Jesus returned to Galilee in the power of the Spirit, and news of him spread throughout the whole region. He taught in their synagogues and was praised by all. He came to Nazareth, where he had grown up, and went according to his custom into the synagogue on the sabbath day… When the people in the synagogue heard this, they were all filled with fury. They rose up, drove him out of the town, and led him to the brow of the hill on which their town had been built, to hurl him down headlong. But he passed through the midst of them and went away. (Luke 4:16, 28-30)
He came to his native place and taught the people in their synagogue. They were astonished and said, “Where did this man get such wisdom and mighty deeds?
Is he not the carpenter’s son? Is not his mother named Mary and his brothers James, Joseph, Simon, and Judas? Are not his sisters all with us? Where did this man get all this?” And they took offense at him. But Jesus said to them, “A prophet is not without honor except in his native place and in his own house.”
And he did not work many mighty deeds there because of their lack of faith. (Mt 13:54-58)
He departed from there and came to his native place, accompanied by his disciples. When the sabbath came he began to teach in the synagogue, and many who heard him were astonished. They said, “Where did this man get all this? What kind of wisdom has been given him? What mighty deeds are wrought by his hands! Is he not the carpenter, the son of Mary, and the brother of James and Joses and Judas and Simon? And are not his sisters here with us?” And they took offense at him. Jesus said to them, “A prophet is not without honor except in his native place and among his own kin and in his own house.” (Mk 6:1-4)
Jesus experienced rejection by his extended family unit, his hometown. To be rejected by one’s family was life-threatening. Those relationships formed a network of protection and socialization, and were necessary for survival. People did not go off to the store if they needed supplies or if a distant relative came to visit and there was nothing to offer in hospitality. One went to the neighbor who was also a relative and knocked at their door no matter the hour. Jesus knew what it was like to have those relationships jeopardized because of his choice. His disciples would and did experience similar kinds of rejection due to their choice to become his disciples. Yet he was fully dedicated to his message, and to living by the values of the reign of God no matter how unpopular that might be with family or those in authority.
- What images come to mind when you think of fire?

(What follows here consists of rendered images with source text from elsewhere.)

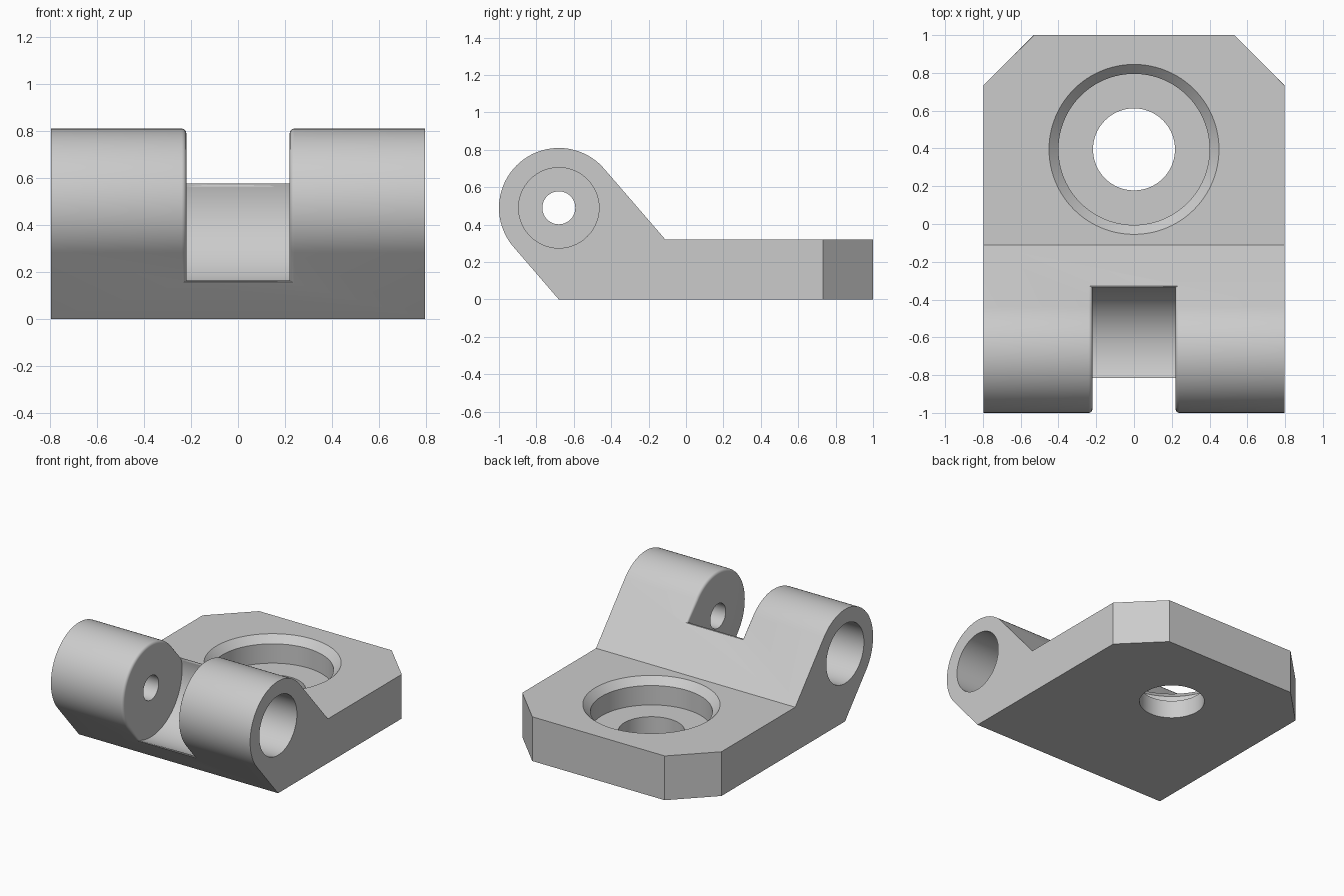
import bpy, bmesh, math
from mathutils import Vector, Matrix

if "Cube" in bpy.data.objects:
    bpy.data.objects.remove(bpy.data.objects["Cube"], do_unlink=True)

HALF_W, PLATE_H = 0.797, 0.32
PIN = Vector((0, -0.68, 0.49))          # barrel axis
BARREL_R, SLOT_R, SLOT_X = 0.32, 0.355, 0.22
BORE_Y = 0.395

metal = bpy.data.materials.new("plain_grey")
metal.use_nodes = True
grey = (0.6, 0.6, 0.6, 1)
metal.diffuse_color = grey
metal.node_tree.nodes["Principled BSDF"].inputs["Base Color"].default_value = grey


def make_object(name, bm):
    bmesh.ops.recalc_face_normals(bm, faces=bm.faces)
    mesh = bpy.data.meshes.new(name)
    bm.to_mesh(mesh)
    bm.free()
    mesh.materials.append(metal)
    ob = bpy.data.objects.new(name, mesh)
    bpy.context.collection.objects.link(ob)
    return ob


def cylinder(name, r1, r2, depth, centre, axis="Z", sides=96):
    bm = bmesh.new()
    turn = Matrix.Rotation(math.pi / 2, 4, "Y") if axis == "X" else Matrix()
    bmesh.ops.create_cone(bm, cap_ends=True, segments=sides, radius1=r1, radius2=r2,
                          depth=depth, matrix=Matrix.Translation(centre) @ turn)
    return make_object(name, bm)


def cut(target, cutter):
    mod = target.modifiers.new("cut", "BOOLEAN")
    mod.operation, mod.solver, mod.object = "DIFFERENCE", "EXACT", cutter
    bpy.context.view_layer.objects.active = target
    bpy.ops.object.modifier_apply(modifier=mod.name)
    bpy.data.objects.remove(cutter, do_unlink=True)


# Side profile: plate with a raised barrel joined by tangent slopes
def tangent_angle(y, z, side):
    dy, dz = y - PIN.y, z - PIN.z
    return math.atan2(dz, dy) + side * math.acos(BARREL_R / math.hypot(dy, dz))


foot, step = (-0.68, 0), (-0.11, PLATE_H)
start = tangent_angle(*step, 1)
end = tangent_angle(*foot, -1) % math.tau
steps = 48
profile = [foot, (1, 0), (1, PLATE_H), step]
for i in range(steps + 1):
    a = start + (end - start) * i / steps
    profile.append((PIN.y + BARREL_R * math.cos(a), PIN.z + BARREL_R * math.sin(a)))

bm = bmesh.new()
face = bm.faces.new([bm.verts.new((-HALF_W, y, z)) for y, z in profile])
extruded = bmesh.ops.extrude_face_region(bm, geom=[face])["geom"]
bmesh.ops.translate(bm, vec=(2 * HALF_W, 0, 0),
                    verts=[v for v in extruded if isinstance(v, bmesh.types.BMVert)])

# Clipped rear corners
for side in (-1, 1):
    result = bmesh.ops.bisect_plane(bm, geom=bm.verts[:] + bm.edges[:] + bm.faces[:],
                                    plane_co=(side * 0.53, 1, 0), plane_no=(side, 1, 0),
                                    clear_outer=True)
    bmesh.ops.edgenet_fill(bm, edges=[e for e in result["geom_cut"]
                                      if isinstance(e, bmesh.types.BMEdge)])
bracket = make_object("hinge_bracket", bm)

# Clearance slot between the knuckles
cut(bracket, cylinder("slot_cutter", SLOT_R, SLOT_R, 2 * SLOT_X, PIN, "X", 128))

# Rounded rim of the slot: edges between the slot surfaces and the outside
bm = bmesh.new()
bm.from_mesh(bracket.data)


def in_slot(f):
    c = f.calc_center_median()
    wall = abs(f.normal.x) > 0.99 and abs(abs(c.x) - SLOT_X) < 1e-3
    floor = abs(c.x) < SLOT_X and all(
        abs(math.hypot(v.co.y - PIN.y, v.co.z - PIN.z) - SLOT_R) < 2e-3 for v in f.verts)
    return wall or floor


slot = {f for f in bm.faces if in_slot(f)}
rim = [e for e in bm.edges if len(e.link_faces) == 2
       and (e.link_faces[0] in slot) != (e.link_faces[1] in slot)]
bmesh.ops.bevel(bm, geom=rim, offset=0.02, offset_type="OFFSET", segments=4,
                profile=0.5, affect="EDGES", clamp_overlap=False)
bm.to_mesh(bracket.data)
bm.free()

# Pin holes: through bore plus a wide recess in each outer end
cut(bracket, cylinder("pin_cutter", 0.088, 0.088, 2, PIN, "X"))
for side in (-1, 1):
    cut(bracket, cylinder("recess_cutter", 0.215, 0.215, 0.64,
                          (side * HALF_W, PIN.y, PIN.z), "X"))

# Plate bore: chamfered counterbore with a through hole
cut(bracket, cylinder("through_cutter", 0.217, 0.217, 0.6, (0, BORE_Y, 0.1)))
cut(bracket, cylinder("counterbore_cutter", 0.4, 0.4, 0.4, (0, BORE_Y, 0.33)))
cut(bracket, cylinder("chamfer_cutter", 0.4, 0.5, 0.1, (0, BORE_Y, PLATE_H)))

bpy.ops.object.select_all(action="DESELECT")
bracket.select_set(True)
bpy.context.view_layer.objects.active = bracket
bpy.ops.object.shade_smooth_by_angle(angle=math.radians(30))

- Who are the Christian heroes of your life? Are you aware of ways they were not accepted by family or the society in which they lived?
- Have there been times when you received a negative response from others because of the things you said or did in your effort to live an authentic gospel life?
- How does this gospel affect your image of Jesus or what it is to be a disciple?
- Do you know people who seem to be on fire with the gospel?
- How would their community be different without such people? How would you be different?
- Can you take some time to talk to God honesty and frankly about how you hear Jesus’ desire that the world be on fire in today’s gospel?